It’s main change was the lantern now didn’t use the glass globe for the structural integrity of the lantern, it more just holds everything in place. On the B&R improved, when a user lifted the lantern, the full weight of the globe was put on two brass clips on the edge of the globe. With this lantern, the weight of the lifting is done by the globe guard. Wires straddling the tubes lift up on the guard, bringing the globe with it. This method is a much safer design, for the globe, than the B&R Improved.
On the top of the lantern are 3 patents:
- Febuary 22, 1886. This is for the original “Schultz’s Improved lift lantern that the B&R Improved is made off of.
- April 17, 1886. This is Walter Burns only lantern related patent, at least in Canada. Although it is not supremely relevant to this lantern, it is instead for the globe guard used on the B&R Improved. I’m not sure why this patent is on the lantern, other than to protect their patent rights.
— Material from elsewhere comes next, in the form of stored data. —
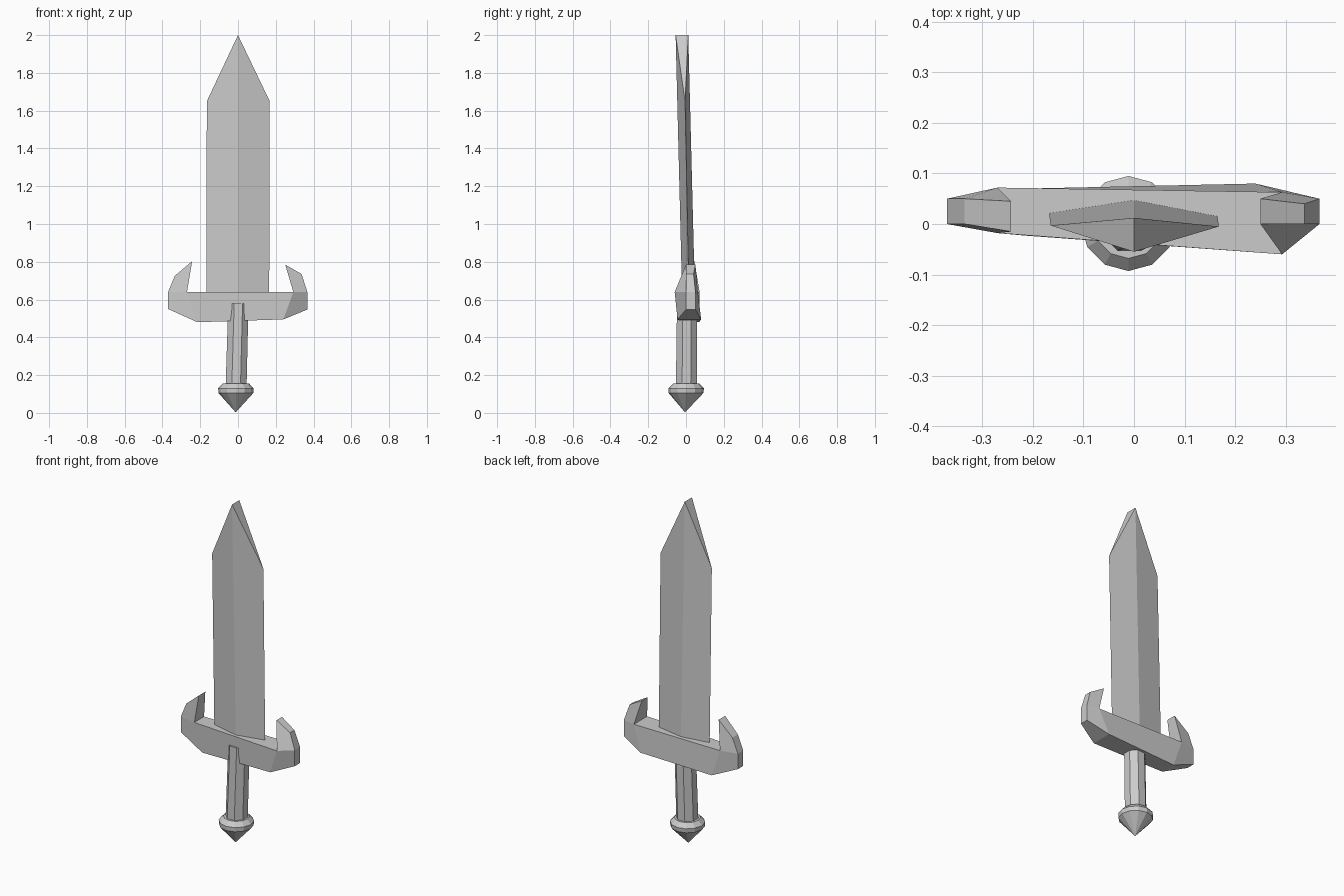
import bpy
import math
from mathutils import Matrix, Vector

if "Cube" in bpy.data.objects:
    bpy.data.objects.remove(bpy.data.objects["Cube"])


def make(name, verts, faces):
    mesh = bpy.data.meshes.new(name)
    mesh.from_pydata(verts, [], faces)
    obj = bpy.data.objects.new(name, mesh)
    bpy.context.collection.objects.link(obj)
    # consistent outward normals
    import bmesh
    bm = bmesh.new()
    bm.from_mesh(mesh)
    bmesh.ops.recalc_face_normals(bm, faces=bm.faces)
    bm.to_mesh(mesh)
    bm.free()
    return obj


def lathe(name, rings, sides, turn=0.0):
    """Stack of rings (cx, cy, z, radius); both ends are capped."""
    verts, faces = [], []
    for cx, cy, z, r in rings:
        for i in range(sides):
            a = turn + math.tau * i / sides
            verts.append((cx + r * math.cos(a), cy + r * math.sin(a), z))
    for k in range(len(rings) - 1):
        for i in range(sides):
            j = (i + 1) % sides
            faces.append((k * sides + i, k * sides + j,
                          (k + 1) * sides + j, (k + 1) * sides + i))
    faces.append(tuple(range(sides)))
    faces.append(tuple(range((len(rings) - 1) * sides, len(rings) * sides)))
    return make(name, verts, faces)


# Blade: diamond section leaning slightly forward, ending in a short ridge
make("blade",
     [(-0.168, 0.022, 0.60), (0, -0.02, 0.60), (0.165, 0.016, 0.60), (0, 0.048, 0.60),
      (-0.165, -0.003, 1.65), (0, -0.055, 2.0), (0.168, -0.005, 1.65), (0, 0.012, 2.0)],
     [(0, 1, 5, 4), (1, 2, 6, 5), (2, 3, 7, 6), (3, 0, 4, 7),
      (4, 5, 7), (5, 6, 7), (0, 1, 2, 3)])

# Guard: hand-hewn outline with upturned horns, as (x, z, front y, back y)
outline = [
    (-0.37, 0.55, 0.0, 0.05), (-0.215, 0.48, -0.023, 0.07),
    (0.24, 0.495, -0.045, 0.08), (0.367, 0.547, 0.0, 0.05),
    (0.367, 0.64, 0.0, 0.05), (0.337, 0.735, 0.0, 0.04),
    (0.25, 0.785, 0.0, 0.05), (0.293, 0.64, -0.06, 0.063),
    (-0.27, 0.64, -0.018, 0.072), (-0.243, 0.803, -0.015, 0.045),
    (-0.335, 0.725, 0.0, 0.05), (-0.37, 0.64, 0.0, 0.05)]
n = len(outline)
verts = [(x, yf, z) for x, z, yf, yb in outline] + [(x, yb, z) for x, z, yf, yb in outline]
panels = [(0, 1, 8, 11), (1, 2, 7, 8), (2, 3, 4, 7), (4, 5, 6, 7), (8, 9, 10, 11)]
faces = panels + [tuple(i + n for i in p) for p in panels]
faces += [(i, (i + 1) % n, (i + 1) % n + n, i + n) for i in range(n)]
make("guard", verts, faces)

# Grip: slightly leaning octagonal rod
lathe("grip", [(-0.01, 0.002, 0.14, 0.06), (0.002, 0.006, 0.58, 0.058)], 8, math.pi / 8)

# Pommel: bevelled disc with a pointed underside
lathe("pommel", [(-0.012, -0.005, 0.005, 0.002), (-0.011, 0.0, 0.105, 0.092),
                 (-0.011, 0.001, 0.13, 0.094), (-0.011, 0.002, 0.155, 0.07)], 12)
- February 1, 1888. This patent covers the lifting mechanism, globe guard and a few other things, like the safety locking cone found on Schultz lanterns. Reason I date this lantern to 1889 and later is the original version of this lantern was made with the Burn & Robinson style bail connectors, not the wrap around bail seen on the lantern. Ernest Schultz first started using that bail in 1889.